The National Language; Swahili
Caption: A guide on a few common Swahili words
While Swahili is spoken in a lot of East African countries, each one speaks it differently. Even within Kenya alone, people from different regions speak it differently; something heavily influenced by the sheer number of languages spoken in the country. While the basic words remain the same, the accents and pronunciations can differ. Originating from the coast of East Africa, this language has a lot of Arabic influence and even some hints of Indian and Portuguese, mainly because people from this region settled at the coast during the colonial era. While it is taught in Kenyan schools, those believed to know it best are the Swahili people who reside at the coast.
The Cool Transportation
Caption: A public service vehicle travelling on a Kenyan road
Another integral piece of Kenyan culture is our public transport vehicles. Locally known as matatus, they are usually donned with artistic drawings and graffiti. Some even go as far as installing tiny lights on the exterior, a television inside, and speakers behind each seat. In this day and age, matatus are not only transportation devices but also entertainment centers.
Caption: Pieces of Kitenge fabric
Source: Unsplash (Lorna Abwonji)
Just like the Nigerians have Ankara, Kenyans have the Kitenge. This African wax print comes in a variety of vibrant colors and patterns and is mostly used to make clothes. Somewhere along the way, it seems that Kenyans telepathically agreed that this is the trademark fabric to wear to weddings, baby showers and a host of traditional events. But this is not the only popular Kenyan fabric; there is also the leso; a fabric mainly used on the East African Coast.
Caption: Several lesos hanging at a store in Mombasa
Source: Life in Mombasa
A little lighter than the Kitenge, the leso is a symbol of Swahili culture and is mainly worn by women. It is believed to have evolved from a plain white cloth to the colourful printed fabric it is today.
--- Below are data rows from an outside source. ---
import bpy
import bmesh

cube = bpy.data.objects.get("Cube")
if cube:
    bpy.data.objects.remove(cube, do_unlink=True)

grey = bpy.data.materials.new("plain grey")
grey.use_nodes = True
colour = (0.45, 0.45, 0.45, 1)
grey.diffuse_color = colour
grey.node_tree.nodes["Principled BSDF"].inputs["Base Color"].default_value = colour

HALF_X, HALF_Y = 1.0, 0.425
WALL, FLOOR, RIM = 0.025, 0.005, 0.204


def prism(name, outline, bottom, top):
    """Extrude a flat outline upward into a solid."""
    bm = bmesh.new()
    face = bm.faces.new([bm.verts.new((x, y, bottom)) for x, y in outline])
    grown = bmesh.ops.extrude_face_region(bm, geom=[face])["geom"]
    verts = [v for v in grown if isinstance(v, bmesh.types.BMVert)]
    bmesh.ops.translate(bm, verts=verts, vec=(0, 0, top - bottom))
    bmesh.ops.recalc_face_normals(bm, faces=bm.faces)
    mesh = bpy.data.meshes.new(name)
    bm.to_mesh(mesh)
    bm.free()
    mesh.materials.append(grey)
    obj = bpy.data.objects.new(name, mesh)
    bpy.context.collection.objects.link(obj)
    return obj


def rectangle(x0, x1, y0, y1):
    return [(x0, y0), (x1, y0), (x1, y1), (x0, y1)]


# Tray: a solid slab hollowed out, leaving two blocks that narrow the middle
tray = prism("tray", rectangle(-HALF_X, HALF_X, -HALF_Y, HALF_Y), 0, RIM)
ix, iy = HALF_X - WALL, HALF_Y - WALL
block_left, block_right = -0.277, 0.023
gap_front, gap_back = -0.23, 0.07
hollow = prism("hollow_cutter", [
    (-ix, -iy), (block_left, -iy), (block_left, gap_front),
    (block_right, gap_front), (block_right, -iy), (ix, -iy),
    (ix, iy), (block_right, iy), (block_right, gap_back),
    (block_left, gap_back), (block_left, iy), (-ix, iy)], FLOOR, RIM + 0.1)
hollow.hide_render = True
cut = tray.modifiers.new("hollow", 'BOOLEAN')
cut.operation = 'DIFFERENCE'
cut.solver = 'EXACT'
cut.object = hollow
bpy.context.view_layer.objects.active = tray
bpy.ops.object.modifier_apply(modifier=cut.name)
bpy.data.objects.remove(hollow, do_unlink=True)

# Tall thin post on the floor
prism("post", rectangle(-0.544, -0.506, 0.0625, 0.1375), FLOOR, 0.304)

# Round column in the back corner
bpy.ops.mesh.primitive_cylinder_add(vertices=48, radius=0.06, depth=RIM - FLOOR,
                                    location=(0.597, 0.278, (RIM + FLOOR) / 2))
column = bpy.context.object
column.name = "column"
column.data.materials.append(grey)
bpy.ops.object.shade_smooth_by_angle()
But if there is something that truly sets the leso apart, it is the Swahili proverb written on each piece, giving solace and wisdom. It is popularly gifted to recently married women and those who have just given birth. Ultimately, the leso is an integral part of Kenyan culture.
In a nutshell….
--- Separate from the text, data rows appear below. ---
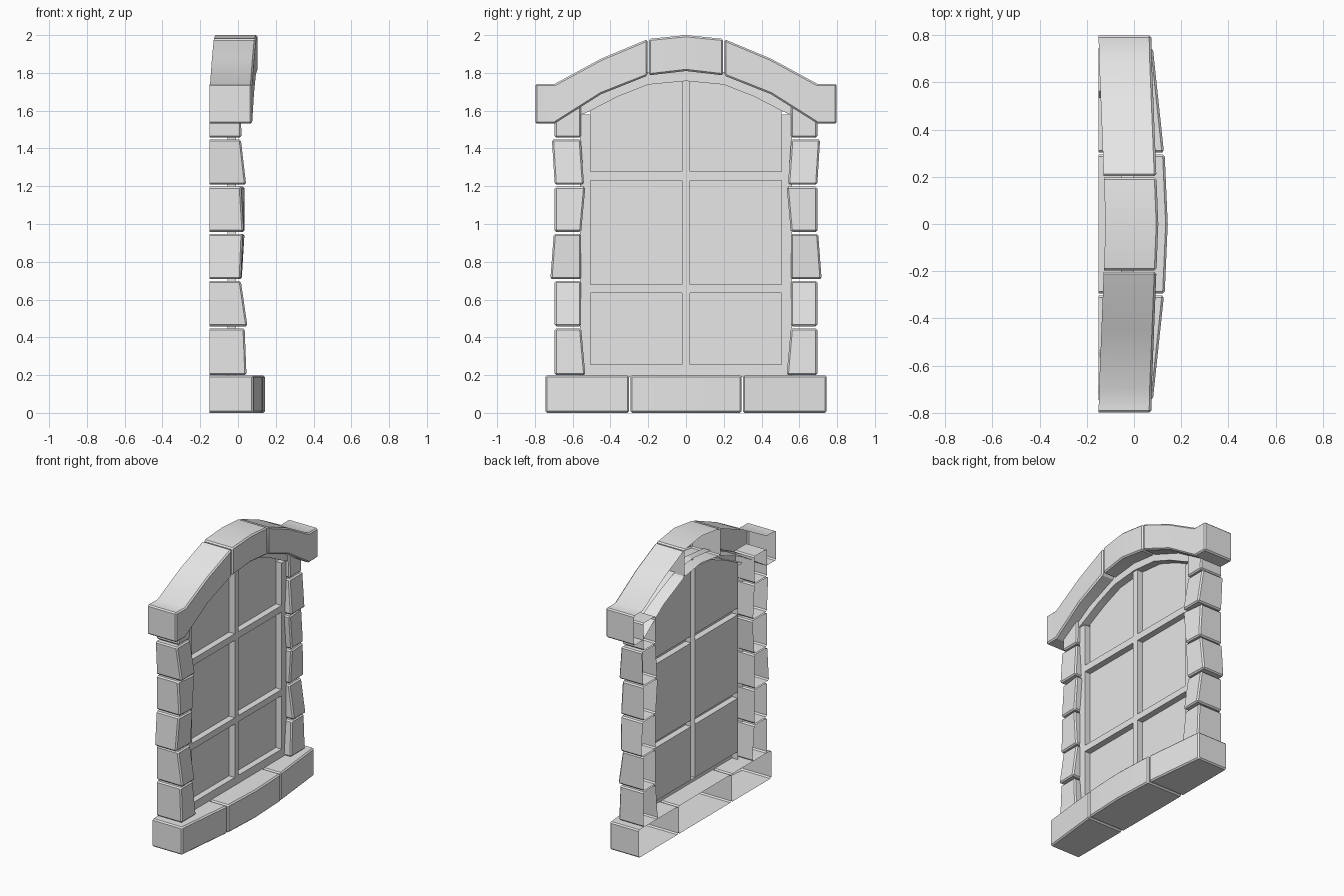
import bpy
import bmesh

cube = bpy.data.objects.get("Cube")
if cube:
    bpy.data.objects.remove(cube, do_unlink=True)

stone = bpy.data.materials.new("pale_grey_stone")
stone.use_nodes = True
stone.diffuse_color = (0.8, 0.8, 0.8, 1)
stone.node_tree.nodes["Principled BSDF"].inputs["Base Color"].default_value = (0.8, 0.8, 0.8, 1)

BACK = -0.15
GLASS = -0.055
parts = []


def shell(name, lower, upper, back=None, bevel=0.0):
    """Open-backed piece: a front strip between two rows of points, plus side walls.
    back(y) gives the depth of the rear rim; None leaves just the front sheet."""
    bm = bmesh.new()
    low = [bm.verts.new(p) for p in lower]
    up = [bm.verts.new(p) for p in upper]
    for i in range(len(low) - 1):
        bm.faces.new((low[i], low[i + 1], up[i + 1], up[i]))
    if back:
        rim = low + up[::-1]
        rear = [bm.verts.new((back(v.co.y), v.co.y, v.co.z)) for v in rim]
        for i in range(len(rim)):
            j = (i + 1) % len(rim)
            bm.faces.new((rim[j], rim[i], rear[i], rear[j]))
    if bevel:
        bm.normal_update()
        sharp = [e for e in bm.edges if len(e.link_faces) == 2 and e.calc_face_angle() > 0.6]
        bmesh.ops.bevel(bm, geom=sharp, offset=bevel, segments=1, affect='EDGES')
    mesh = bpy.data.meshes.new(name)
    bm.to_mesh(mesh)
    bm.free()
    mesh.materials.append(stone)
    ob = bpy.data.objects.new(name, mesh)
    bpy.context.collection.objects.link(ob)
    parts.append(ob)


def flip(row):
    return [(x, -y, z) for x, y, z in reversed(row)]


def pair(name, lower, upper, back=None, bevel=0.0):
    shell("left_" + name, flip(lower), flip(upper), back, bevel)
    shell("right_" + name, lower, upper, back, bevel)


def bar(name, y0, y1, z0, z1, x):
    shell(name, [(x, y0, z0), (x, y1, z0)], [(x, y0, z1), (x, y1, z1)], lambda y: GLASS)


def flat_back(y):
    return BACK


def bowed(y):
    return 0.03 * (1 - min(abs(y) / 0.75, 1))


# Sill of three blocks with a bowed front
def sill_row(pts, z):
    return [(x, y, z) for x, y in pts]


end = [(0.127, 0.302), (0.08, 0.745)]
mid = [(0.13, -0.295), (0.143, 0), (0.13, 0.295)]
pair("sill_end", sill_row(end, 0), sill_row(end, 0.198), flat_back, 0.009)
shell("sill_middle", sill_row(mid, 0), sill_row(mid, 0.198), flat_back, 0.009)

# Uneven side stones: z range, then (inner y, outer y, inner x, outer x) at bottom and top
stones = [
    (0.2, 0.448, (0.533, 0.695, 0.045, 0.045), (0.555, 0.695, 0.035, 0.035)),
    (0.458, 0.698, (0.555, 0.695, 0.05, 0.05), (0.555, 0.695, 0.015, 0.015)),
    (0.708, 0.948, (0.555, 0.718, 0.02, 0.015), (0.555, 0.70, 0.035, 0.025)),
    (0.958, 1.198, (0.555, 0.695, 0.035, 0.03), (0.533, 0.695, 0.035, 0.015)),
    (1.208, 1.448, (0.54, 0.695, 0.043, 0.043), (0.557, 0.71, 0.015, 0.015)),
    (1.458, 1.65, (0.555, 0.695, 0.018, 0.018), (0.555, 0.695, 0.015, 0.015)),
]
for z0, z1, bot, top in stones:
    rows = [[(r[2], r[0], z), (r[3], r[1], z)] for r, z in ((bot, z0), (top, z1))]
    pair("side_stone", rows[0], rows[1], flat_back, 0.009)


# Arched lintel: two haunches and a keystone
def lintel_row(pts):
    return [(0.073 + bowed(y), y, z) for y, z in pts]


def lintel_back(y):
    return BACK + bowed(y)


pair("lintel_haunch",
     lintel_row([(0.204, 1.785), (0.45, 1.687), (0.695, 1.532), (0.798, 1.532)]),
     lintel_row([(0.204, 1.978), (0.45, 1.875), (0.695, 1.742), (0.798, 1.742)]),
     lintel_back, 0.009)
shell("keystone",
      lintel_row([(-0.197, 1.787), (0, 1.81), (0.197, 1.787)]),
      lintel_row([(-0.197, 1.98), (0, 2.0), (0.197, 1.98)]),
      lintel_back, 0.009)

# Window frame and glazing bars
HALF = 0.022
EDGE = 0.505
FRONT = -0.01
for side in (-1, 1):
    ys = sorted((side * EDGE, side * 0.56))
    bar("frame_side", ys[0], ys[1], 0.19, 1.58, FRONT)
bar("frame_bottom", -EDGE, EDGE, 0.19, 0.255, FRONT)
bar("upright_bar", -HALF, HALF, 0.255, 1.757, FRONT)
bars = [(0.635, 0.68), (1.23, 1.278)]
for z0, z1 in bars:
    for y0, y1 in ((-EDGE, -HALF), (HALF, EDGE)):
        bar("cross_bar", y0, y1, z0, z1, FRONT)

# Arched head of the frame
arc = [(HALF, 1.757), (0.2, 1.738), (0.36, 1.675), (EDGE, 1.6)]
under = [(0, 1.757)] + arc[1:] + [(0.56, 1.575)]
over = [(0, 1.825), (0.2, 1.805), (0.36, 1.74), (EDGE, 1.67), (0.56, 1.635)]
pair("frame_arch", [(0, y, z) for y, z in under], [(0, y, z) for y, z in over],
     lambda y: GLASS)

# Glass panes between the bars
for z0, z1 in ((0.255, 0.635), (0.68, 1.23)):
    pair("pane", [(GLASS, HALF, z0), (GLASS, EDGE, z0)],
         [(GLASS, HALF, z1), (GLASS, EDGE, z1)])
pair("top_pane", [(GLASS, y, 1.278) for y, z in arc], [(GLASS, y, z) for y, z in arc])

# Smooth the gentle curves, keep bevels crisp
bpy.ops.object.select_all(action='DESELECT')
for ob in parts:
    ob.select_set(True)
bpy.context.view_layer.objects.active = parts[0]
bpy.ops.object.shade_smooth_by_angle(angle=0.52)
While tourism has undeniably faced serious challenges in 2020, 2021 holds a lot of promise. With several government initiatives to boost tourism and a gradual reopening of sites, Kenya is the place to be in the new year. Personally, I am looking forward to finally attending Fort Jesus’ Enchanting Show, Dhow Ride, and Dinner Experience. I hear that the fireworks are exciting, the tour enchanting and the food sublime. I intend to confirm these rumours and I suggest you do the same.
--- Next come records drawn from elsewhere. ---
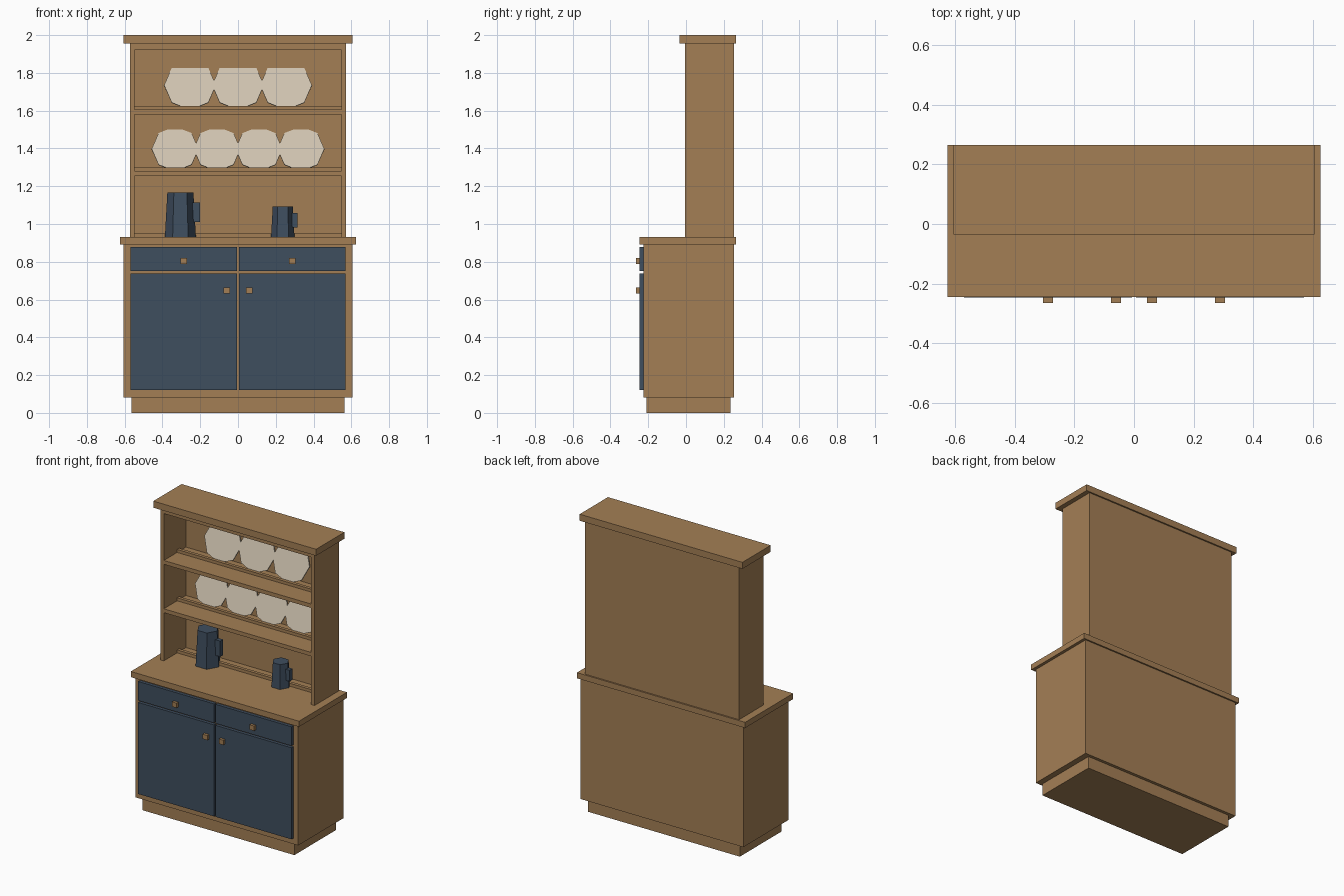
import bpy, math
from mathutils import Matrix

if "Cube" in bpy.data.objects:
    bpy.data.objects.remove(bpy.data.objects["Cube"])


def material(name, rgb):
    # sRGB 0-255 to linear
    lin = [(c / 255 / 12.92) if c < 11 else ((c / 255 + 0.055) / 1.055) ** 2.4 for c in rgb]
    m = bpy.data.materials.new(name)
    m.diffuse_color = (*lin, 1)
    m.use_nodes = True
    m.node_tree.nodes["Principled BSDF"].inputs["Base Color"].default_value = m.diffuse_color
    return m


WOOD = material("oak_wood", (164, 127, 85))
BLUE = material("navy_paint", (63, 78, 95))
CREAM = material("cream_china", (208, 196, 176))


def mesh_object(name, verts, faces, mat):
    me = bpy.data.meshes.new(name)
    me.from_pydata(verts, [], faces)
    me.materials.append(mat)
    ob = bpy.data.objects.new(name, me)
    bpy.context.collection.objects.link(ob)
    return ob


def box(name, x, y, z, mat):
    """Box from (min, max) ranges."""
    verts = [(a, b, c) for c in z for b in y for a in x]
    faces = [(0, 2, 3, 1), (4, 5, 7, 6), (0, 1, 5, 4), (2, 6, 7, 3), (0, 4, 6, 2), (1, 3, 7, 5)]
    return mesh_object(name, verts, faces, mat)


def prism(name, n, r0, r1, z0, z1, mat, matrix):
    """n-sided tapered prism along local z, with a corner on +x."""
    verts = [(r * math.cos(2 * math.pi * i / n), r * math.sin(2 * math.pi * i / n), z)
             for r, z in ((r0, z0), (r1, z1)) for i in range(n)]
    faces = [tuple(reversed(range(n))), tuple(range(n, 2 * n))]
    faces += [(i, (i + 1) % n, n + (i + 1) % n, n + i) for i in range(n)]
    ob = mesh_object(name, verts, faces, mat)
    ob.data.transform(matrix)
    return ob


# Lower cupboard
box("plinth", (-.565, .565), (-.208, .235), (0, .085), WOOD)
box("cupboard_body", (-.605, .605), (-.225, .255), (.082, .892), WOOD)
box("countertop", (-.625, .625), (-.245, .265), (.892, .93), WOOD)

# Doors, drawers and knobs
for side, s in (("left", -1), ("right", 1)):
    xr = sorted((s * .006, s * .57))
    box(side + "_door", xr, (-.246, -.224), (.122, .737), BLUE)
    box(side + "_drawer", xr, (-.246, -.224), (.75, .878), BLUE)
    for part, kx, kz in (("drawer", .288, .803), ("door", .06, .647)):
        x = s * kx
        box(f"{side}_{part}_knob", (x - .017, x + .017), (-.265, -.245), (kz - .016, kz + .016), WOOD)

# Upper rack
box("rack_back", (-.573, .573), (.23, .255), (.93, 1.956), WOOD)
for side, s in (("left", -1), ("right", 1)):
    box("rack_side_" + side, sorted((s * .548, s * .573)), (-.005, .23), (.93, 1.956), WOOD)
box("rack_top", (-.548, .548), (-.005, .23), (1.92, 1.956), WOOD)
box("crown", (-.605, .605), (-.035, .265), (1.956, 2.0), WOOD)
for i, z in enumerate((1.28, 1.605)):
    box(f"shelf_{i}", (-.548, .548), (-.005, .23), (z - .026, z), WOOD)
for i, z in enumerate((.93, 1.28, 1.605)):
    box(f"plate_rail_{i}", (-.548, .548), (.136, .158), (z, z + .02), WOOD)

# Plates leaning against the back, behind the rails
TILT = math.radians(18)
for row, count, step, r, shelf in (("lower", 4, .222, .124, 1.28), ("upper", 3, .254, .137, 1.605)):
    for i in range(count):
        x = (i - (count - 1) / 2) * step
        m = (Matrix.Translation((x, .158 + r * math.sin(TILT), shelf + r * math.cos(TILT)))
             @ Matrix.Rotation(math.pi / 2 - TILT, 4, 'X'))
        prism(f"{row}_plate_{i}", 8, r, r, -.008, 0, CREAM, m)

# Six-sided jugs with block handles
for name, x, r0, r1, top, h0, h1, reach in (("large_jug", -.305, .082, .069, 1.168, 1.01, 1.115, .103),
                                            ("small_jug", .237, .062, .053, 1.093, .982, 1.057, .077)):
    prism(name, 6, r0, r1, .93, top, BLUE, Matrix.Translation((x, .115, 0)))
    box(name + "_handle", (x + r1 - .005, x + reach), (.1, .13), (h0, h1), BLUE)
Alternatively, you could come to see the great wildebeest migration. For the best shots, I would advise visiting between July and October, as it is Kenya’s dry season and the best for wildlife sightings. Whatever you decide though, make sure you carry plenty of sunscreen and water. You’re definitely going to need it!